In the entries that follow, find every line containing "loops" and copy it.

● Data under study
=======
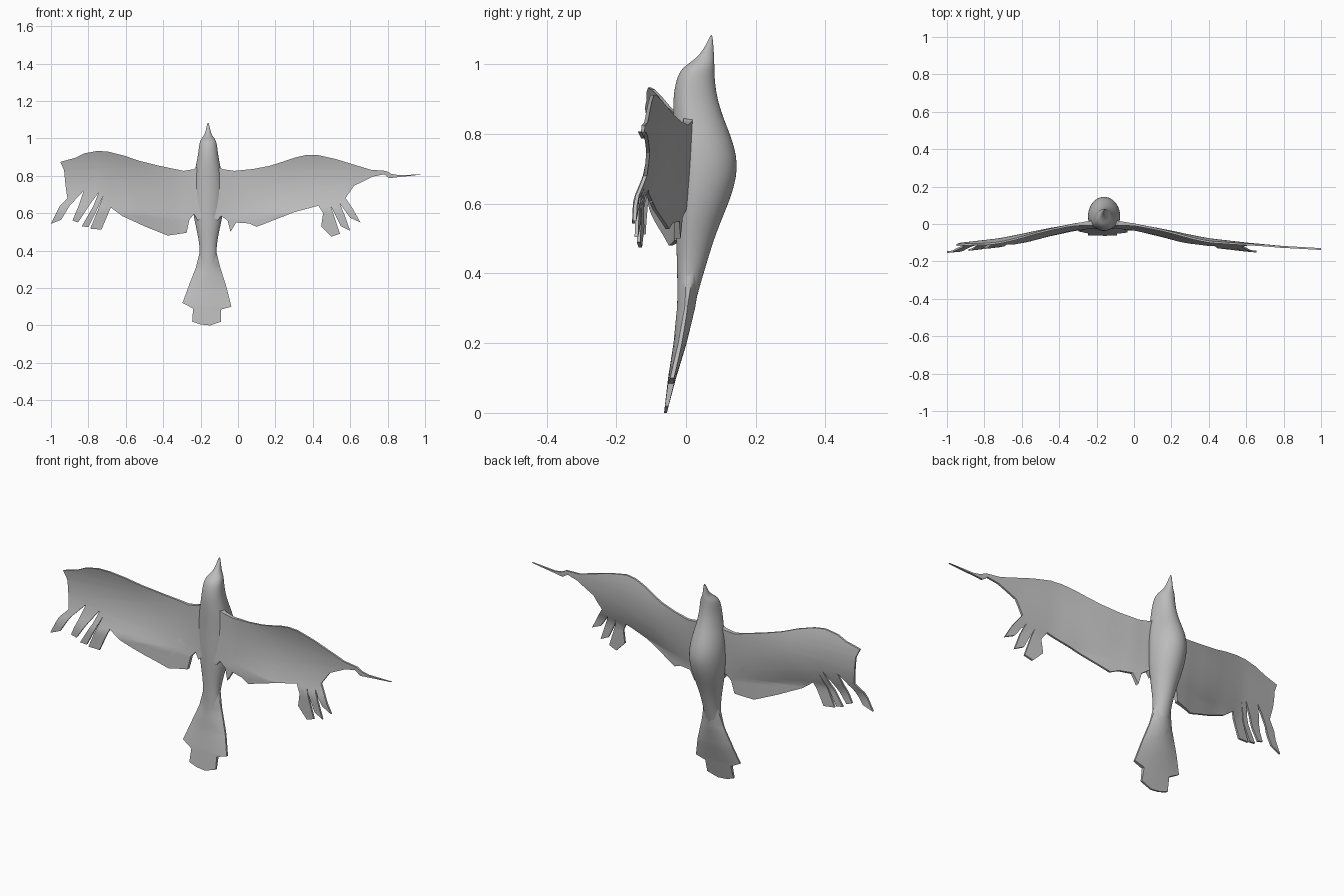
import bpy, bmesh, math
from mathutils import Vector
from mathutils.geometry import tessellate_polygon

cube = bpy.data.objects.get("Cube")
if cube:
    bpy.data.objects.remove(cube, do_unlink=True)

CENTRE = -0.16  # x of the body's midline

grey = bpy.data.materials.new("plain grey")
grey.use_nodes = True
colour = (0.5, 0.5, 0.5, 1)
grey.diffuse_color = colour
grey.node_tree.nodes["Principled BSDF"].inputs["Base Color"].default_value = colour


def finish(bm, name, angle):
    """Turn a bmesh into a smooth shaded grey object."""
    bmesh.ops.recalc_face_normals(bm, faces=bm.faces[:])
    mesh = bpy.data.meshes.new(name)
    bm.to_mesh(mesh)
    bm.free()
    obj = bpy.data.objects.new(name, mesh)
    bpy.context.collection.objects.link(obj)
    mesh.materials.append(grey)
    bpy.ops.object.select_all(action='DESELECT')
    obj.select_set(True)
    bpy.context.view_layer.objects.active = obj
    bpy.ops.object.shade_smooth_by_angle(angle=math.radians(angle))
    return obj


def lerp_table(table, value):
    """Piecewise linear lookup in a list of (key, result) pairs."""
    if value <= table[0][0]:
        return table[0][1]
    for (a, ya), (b, yb) in zip(table, table[1:]):
        if value <= b:
            return ya + (yb - ya) * (value - a) / (b - a)
    return table[-1][1]


def curved_plate(name, outline, depth, thickness, step=0.03):
    """Fill an x-z outline, cut it into a grid, then bend and thicken it."""
    bm = bmesh.new()
    corners = [bm.verts.new((x, 0, z)) for x, z in outline]
    flat = [Vector((x, z, 0)) for x, z in outline]
    for triangle in tessellate_polygon([flat]):
        bm.faces.new([corners[i] for i in triangle])
    bmesh.ops.recalc_face_normals(bm, faces=bm.faces[:])
    for axis in (Vector((1, 0, 0)), Vector((0, 0, 1))):
        keys = [v.co.dot(axis) for v in bm.verts]
        place = min(keys) + step
        while place < max(keys):
            bmesh.ops.bisect_plane(bm, geom=bm.verts[:] + bm.edges[:] + bm.faces[:],
                                   plane_co=axis * place, plane_no=axis)
            place += step
    back = bm.verts[:]
    result = bmesh.ops.extrude_face_region(bm, geom=bm.faces[:], use_keep_orig=True)
    front = [g for g in result["geom"] if isinstance(g, bmesh.types.BMVert)]
    for verts, side in ((back, -0.5), (front, 0.5)):
        for v in verts:
            x, z = v.co.x, v.co.z
            v.co.y = depth(x, z) + side * thickness(x, z)
    return finish(bm, name, 50)


# Body and beak: rings of (height, half width, y of back, y of belly)
rings = [
    (1.085, 0.003, 0.070, 0.076), (1.05, 0.011, 0.055, 0.079),
    (1.02, 0.018, 0.032, 0.081), (1.0, 0.035, 0.004, 0.082),
    (0.98, 0.047, -0.022, 0.082),
    (0.92, 0.053, -0.037, 0.086), (0.85, 0.066, -0.038, 0.106),
    (0.78, 0.083, -0.035, 0.137), (0.70, 0.090, -0.033, 0.154),
    (0.61, 0.084, -0.033, 0.128), (0.52, 0.064, -0.030, 0.088),
    (0.43, 0.045, -0.026, 0.060), (0.35, 0.045, -0.025, 0.036),
    (0.25, 0.040, -0.026, 0.010), (0.18, 0.020, -0.030, -0.010)]
SIDES = 20
bm = bmesh.new()
loops = []
for z, half, back, belly in rings:
    mid = back + 0.4 * (belly - back)
    loop = []
    for i in range(SIDES):
        a = math.tau * i / SIDES
        reach = belly - mid if math.sin(a) > 0 else mid - back
        loop.append(bm.verts.new((CENTRE + half * math.cos(a), mid + reach * math.sin(a), z)))
    loops.append(loop)
for upper, lower in zip(loops, loops[1:]):
    for i in range(SIDES):
        j = (i + 1) % SIDES
        bm.faces.new((upper[i], upper[j], lower[j], lower[i]))
bm.faces.new(loops[0])
bm.faces.new(loops[-1])
body = finish(bm, "body", 70)
smooth = body.modifiers.new("smooth", 'SUBSURF')
smooth.levels = smooth.render_levels = 2

# Wings: sweep towards -y with distance from the body, cambered along the chord
sweep = [(0.06, -0.002), (0.16, -0.013), (0.3, -0.042), (0.42, -0.07), (0.56, -0.097),
         (0.75, -0.119), (0.95, -0.138), (1.16, -0.15)]


def wing_depth(x, z):
    d = abs(x - CENTRE)
    crest = 0.74 + 0.06 * min(1, d / 0.55)
    camber = 0.016 * max(-1.4, 1 - ((z - crest) / 0.12) ** 2) * min(1, d / 0.4)
    root_tilt = 0.06 * (z - 0.7) * max(0, 1 - d / 0.5)
    return lerp_table(sweep, d) + camber + root_tilt


def wing_thickness(x, z):
    d = abs(x - CENTRE)
    return 0.01 + 0.022 * math.exp(-((d / 0.12) ** 2))


right_outline = [
    (-.17, .83), (-.22, .845), (-.235, .835), (-.29, .826), (-.42, .853), (-.53, .88),
    (-.61, .908), (-.69, .928), (-.75, .933), (-.82, .92), (-.87, .896), (-.95, .874),
    (-.93, .83), (-.922, .746), (-.912, .68),
    # separated tip feathers
    (-.955, .635), (-1, .543), (-.945, .565), (-.9, .64), (-.825, .72),
    (-.85, .645), (-.885, .56), (-.855, .55), (-.79, .65), (-.745, .71),
    (-.775, .635), (-.835, .53), (-.8, .525), (-.76, .605), (-.72, .695),
    (-.75, .615), (-.79, .517), (-.73, .512), (-.68, .63),
    # trailing edge
    (-.62, .585), (-.5, .53), (-.375, .48), (-.275, .495), (-.26, .565), (-.235, .595),
    (-.215, .56), (-.17, .6)]
curved_plate("right_wing", right_outline, wing_depth, wing_thickness)

left_outline = [
    (-.15, .83), (-.1, .845), (-.08, .835), (-.02, .826), (.08, .836), (.17, .853),
    (.24, .875), (.3, .896), (.36, .91), (.42, .912), (.52, .89), (.71, .832),
    # thin ragged tip
    (.79, .826), (.82, .81), (.86, .803), (1, .808), (.86, .793), (.81, .787),
    (.78, .808), (.72, .795), (.62, .746), (.575, .68),
    # separated tip feathers
    (.61, .63), (.655, .55), (.6, .575), (.545, .65), (.57, .59), (.6, .505),
    (.55, .53), (.495, .64), (.515, .58), (.545, .49), (.5, .475), (.445, .53),
    (.455, .6), (.43, .64),
    # trailing edge
    (.3, .605), (.1, .527), (.06, .545), (-.01, .55), (-.04, .5), (-.055, .56),
    (-.09, .585), (-.11, .56), (-.15, .6)]
curved_plate("left_wing", left_outline, wing_depth, wing_thickness)

# Tail: flat stepped fan that thickens towards the body
tail_outline = [
    (-.2, .45), (-.205, .39), (-.225, .31), (-.26, .22), (-.297, .12), (-.24, .09),
    (-.245, .02), (-.2, .005), (-.15, 0), (-.09, .02), (-.09, .085), (-.035, .1),
    (-.06, .2), (-.095, .31), (-.115, .39), (-.12, .45)]
tail_line = [(0, -0.059), (0.1, -0.04), (0.2, -0.017), (0.3, 0.0), (0.45, 0.015)]


def tail_thickness(x, z):
    half = lerp_table([(0.1, 0.14), (0.31, 0.065), (0.45, 0.04)], z)
    bulge = max(0, 1 - ((x - CENTRE) / half) ** 2)
    return 0.008 + 0.15 * z * bulge


curved_plate("tail", tail_outline, lambda x, z: lerp_table(tail_line, z),
             tail_thickness, step=0.025)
=======
● Response area
loops = []
    loops.append(loop)
for upper, lower in zip(loops, loops[1:]):
bm.faces.new(loops[0])
bm.faces.new(loops[-1])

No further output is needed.